REQUIRED ACTION: Pick out each line below containing "eight".

-----

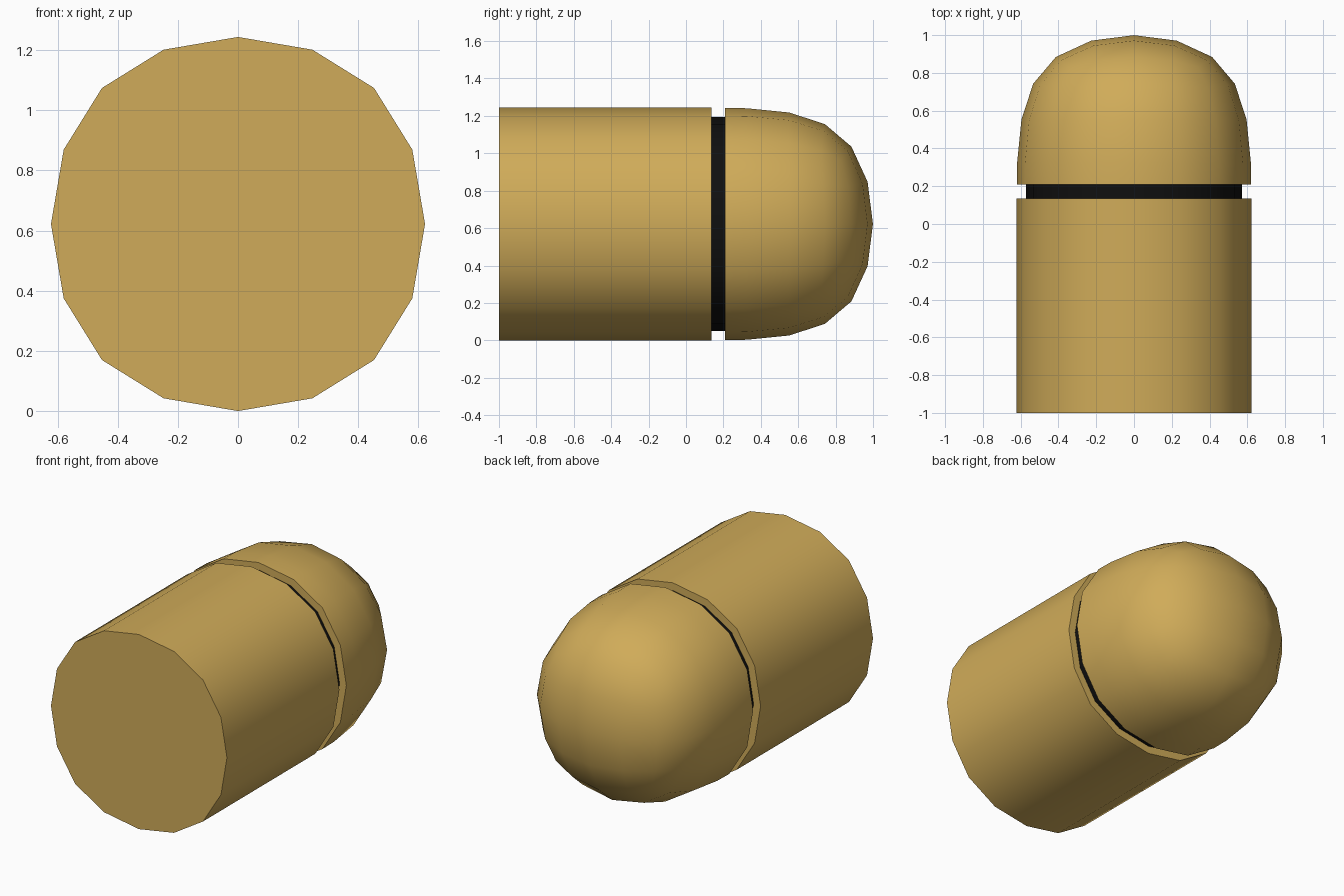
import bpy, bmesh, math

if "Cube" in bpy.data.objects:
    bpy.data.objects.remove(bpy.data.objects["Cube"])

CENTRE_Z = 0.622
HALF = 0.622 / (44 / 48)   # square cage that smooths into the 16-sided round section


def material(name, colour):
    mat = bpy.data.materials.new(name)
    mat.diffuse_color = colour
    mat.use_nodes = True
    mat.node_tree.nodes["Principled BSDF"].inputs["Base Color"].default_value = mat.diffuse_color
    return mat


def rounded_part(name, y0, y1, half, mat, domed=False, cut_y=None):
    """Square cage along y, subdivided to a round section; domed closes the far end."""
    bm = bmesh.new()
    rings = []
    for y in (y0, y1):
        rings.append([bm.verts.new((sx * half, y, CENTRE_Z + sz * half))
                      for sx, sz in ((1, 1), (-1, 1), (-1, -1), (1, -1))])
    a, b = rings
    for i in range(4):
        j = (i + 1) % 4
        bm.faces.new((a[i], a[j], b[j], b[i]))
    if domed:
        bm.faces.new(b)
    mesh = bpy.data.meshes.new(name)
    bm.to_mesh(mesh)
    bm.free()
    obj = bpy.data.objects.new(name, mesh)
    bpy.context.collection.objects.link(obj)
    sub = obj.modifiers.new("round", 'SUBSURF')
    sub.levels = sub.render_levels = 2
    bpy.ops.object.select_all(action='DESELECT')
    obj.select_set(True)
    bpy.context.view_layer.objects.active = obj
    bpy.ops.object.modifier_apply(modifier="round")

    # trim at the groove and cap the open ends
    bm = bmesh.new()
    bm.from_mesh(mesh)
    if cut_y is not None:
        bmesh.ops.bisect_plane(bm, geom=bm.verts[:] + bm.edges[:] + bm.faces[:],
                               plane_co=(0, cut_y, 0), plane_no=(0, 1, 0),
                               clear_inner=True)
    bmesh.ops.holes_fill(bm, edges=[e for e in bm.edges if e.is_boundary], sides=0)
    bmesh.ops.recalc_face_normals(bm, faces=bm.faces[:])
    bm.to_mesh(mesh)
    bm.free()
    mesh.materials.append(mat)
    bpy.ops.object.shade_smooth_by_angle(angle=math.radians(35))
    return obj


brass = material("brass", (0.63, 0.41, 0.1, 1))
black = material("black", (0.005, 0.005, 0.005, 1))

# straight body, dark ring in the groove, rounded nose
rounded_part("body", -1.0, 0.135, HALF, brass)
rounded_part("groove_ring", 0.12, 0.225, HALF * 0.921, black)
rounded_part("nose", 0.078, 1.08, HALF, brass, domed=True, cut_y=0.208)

-----

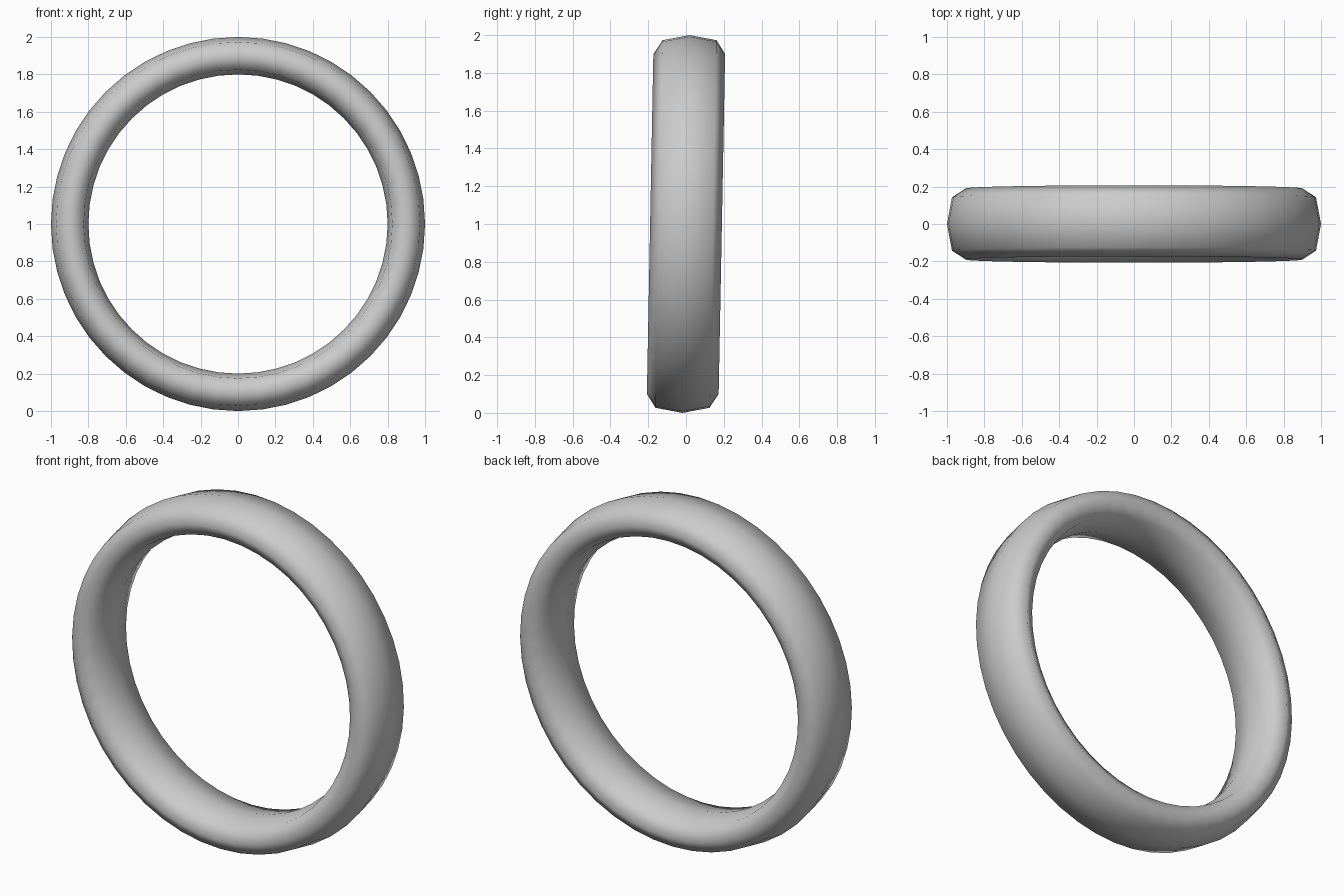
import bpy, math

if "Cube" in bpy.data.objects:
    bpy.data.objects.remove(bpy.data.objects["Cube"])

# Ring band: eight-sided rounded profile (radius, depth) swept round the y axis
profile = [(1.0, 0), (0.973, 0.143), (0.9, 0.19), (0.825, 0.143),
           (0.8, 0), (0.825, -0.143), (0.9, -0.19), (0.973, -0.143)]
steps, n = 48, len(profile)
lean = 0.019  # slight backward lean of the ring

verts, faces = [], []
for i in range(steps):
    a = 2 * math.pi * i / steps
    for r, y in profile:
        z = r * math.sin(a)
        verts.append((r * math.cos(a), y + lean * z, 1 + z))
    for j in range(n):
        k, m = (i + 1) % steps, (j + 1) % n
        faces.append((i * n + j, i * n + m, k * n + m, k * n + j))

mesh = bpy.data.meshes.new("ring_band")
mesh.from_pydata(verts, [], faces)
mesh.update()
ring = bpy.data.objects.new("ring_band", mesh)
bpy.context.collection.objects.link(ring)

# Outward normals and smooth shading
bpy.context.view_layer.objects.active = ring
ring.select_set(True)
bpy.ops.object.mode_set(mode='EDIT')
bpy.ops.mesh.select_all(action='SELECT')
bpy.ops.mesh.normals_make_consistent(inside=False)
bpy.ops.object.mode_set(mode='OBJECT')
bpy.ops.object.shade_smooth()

-----

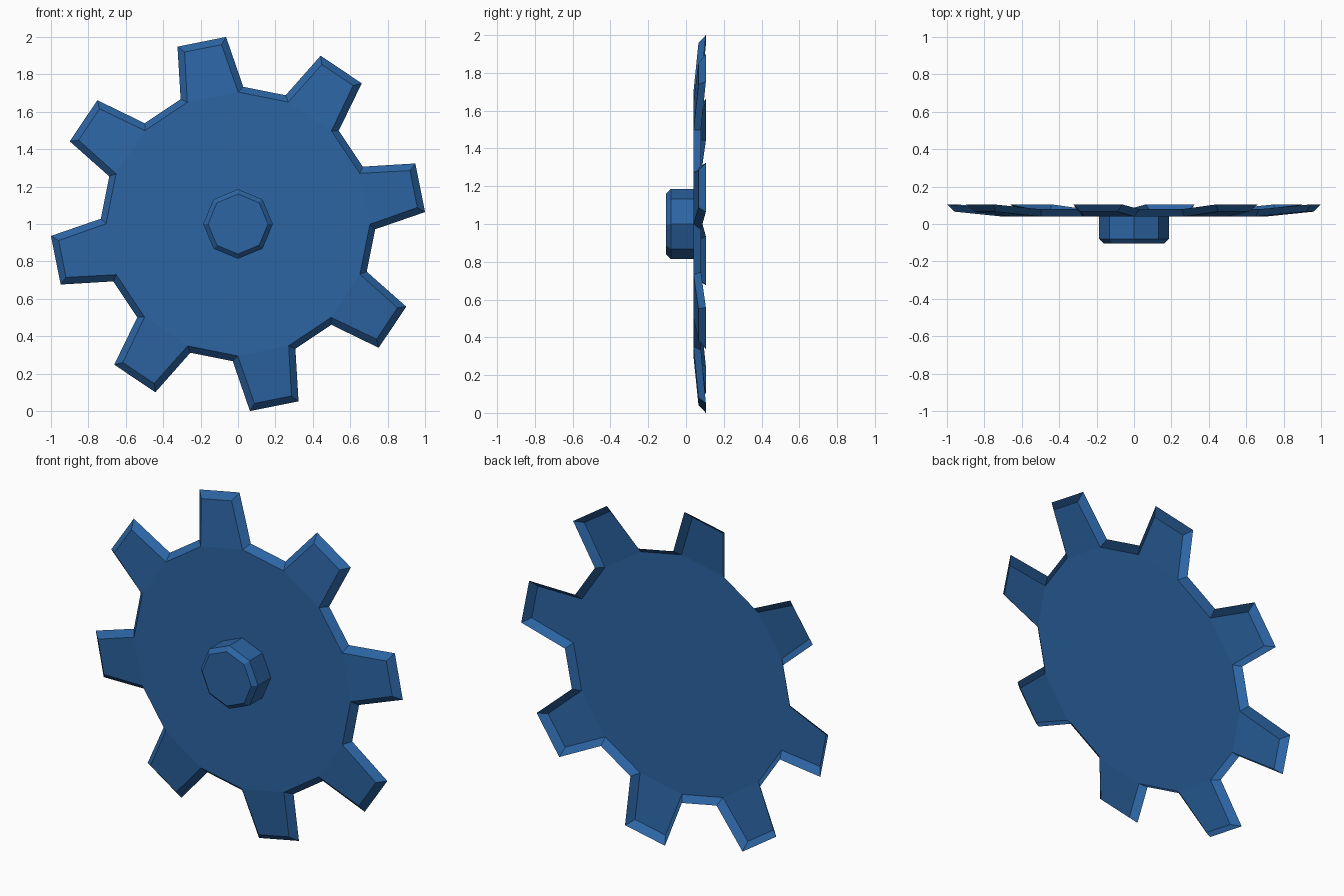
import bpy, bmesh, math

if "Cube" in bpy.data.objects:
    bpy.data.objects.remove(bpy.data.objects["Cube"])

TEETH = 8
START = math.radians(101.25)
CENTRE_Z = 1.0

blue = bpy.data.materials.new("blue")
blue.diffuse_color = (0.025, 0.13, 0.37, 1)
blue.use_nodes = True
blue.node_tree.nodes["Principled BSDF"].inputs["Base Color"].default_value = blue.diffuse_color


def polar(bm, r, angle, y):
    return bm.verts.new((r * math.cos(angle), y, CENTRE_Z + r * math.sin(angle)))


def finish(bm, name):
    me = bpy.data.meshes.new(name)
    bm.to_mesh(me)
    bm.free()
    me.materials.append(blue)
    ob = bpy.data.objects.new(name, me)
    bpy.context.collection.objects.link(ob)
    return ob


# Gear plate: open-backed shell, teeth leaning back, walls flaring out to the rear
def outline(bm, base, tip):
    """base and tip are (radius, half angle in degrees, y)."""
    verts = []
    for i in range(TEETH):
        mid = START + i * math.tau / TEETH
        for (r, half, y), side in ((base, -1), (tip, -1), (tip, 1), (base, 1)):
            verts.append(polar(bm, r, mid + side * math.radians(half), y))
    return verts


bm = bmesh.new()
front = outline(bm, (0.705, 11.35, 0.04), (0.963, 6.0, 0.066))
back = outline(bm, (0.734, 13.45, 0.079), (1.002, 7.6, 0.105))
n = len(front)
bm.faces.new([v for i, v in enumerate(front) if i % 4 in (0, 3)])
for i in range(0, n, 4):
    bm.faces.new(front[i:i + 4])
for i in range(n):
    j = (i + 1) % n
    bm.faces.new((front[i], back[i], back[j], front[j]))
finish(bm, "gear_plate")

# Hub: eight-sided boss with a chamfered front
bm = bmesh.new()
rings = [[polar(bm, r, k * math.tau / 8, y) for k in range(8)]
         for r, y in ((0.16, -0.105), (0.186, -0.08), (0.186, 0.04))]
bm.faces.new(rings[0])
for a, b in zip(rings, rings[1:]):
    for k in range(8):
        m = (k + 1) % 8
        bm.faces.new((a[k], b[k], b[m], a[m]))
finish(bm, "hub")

-----

EXERCISE SOLUTION:
# Ring band: eight-sided rounded profile (radius, depth) swept round the y axis
# Hub: eight-sided boss with a chamfered front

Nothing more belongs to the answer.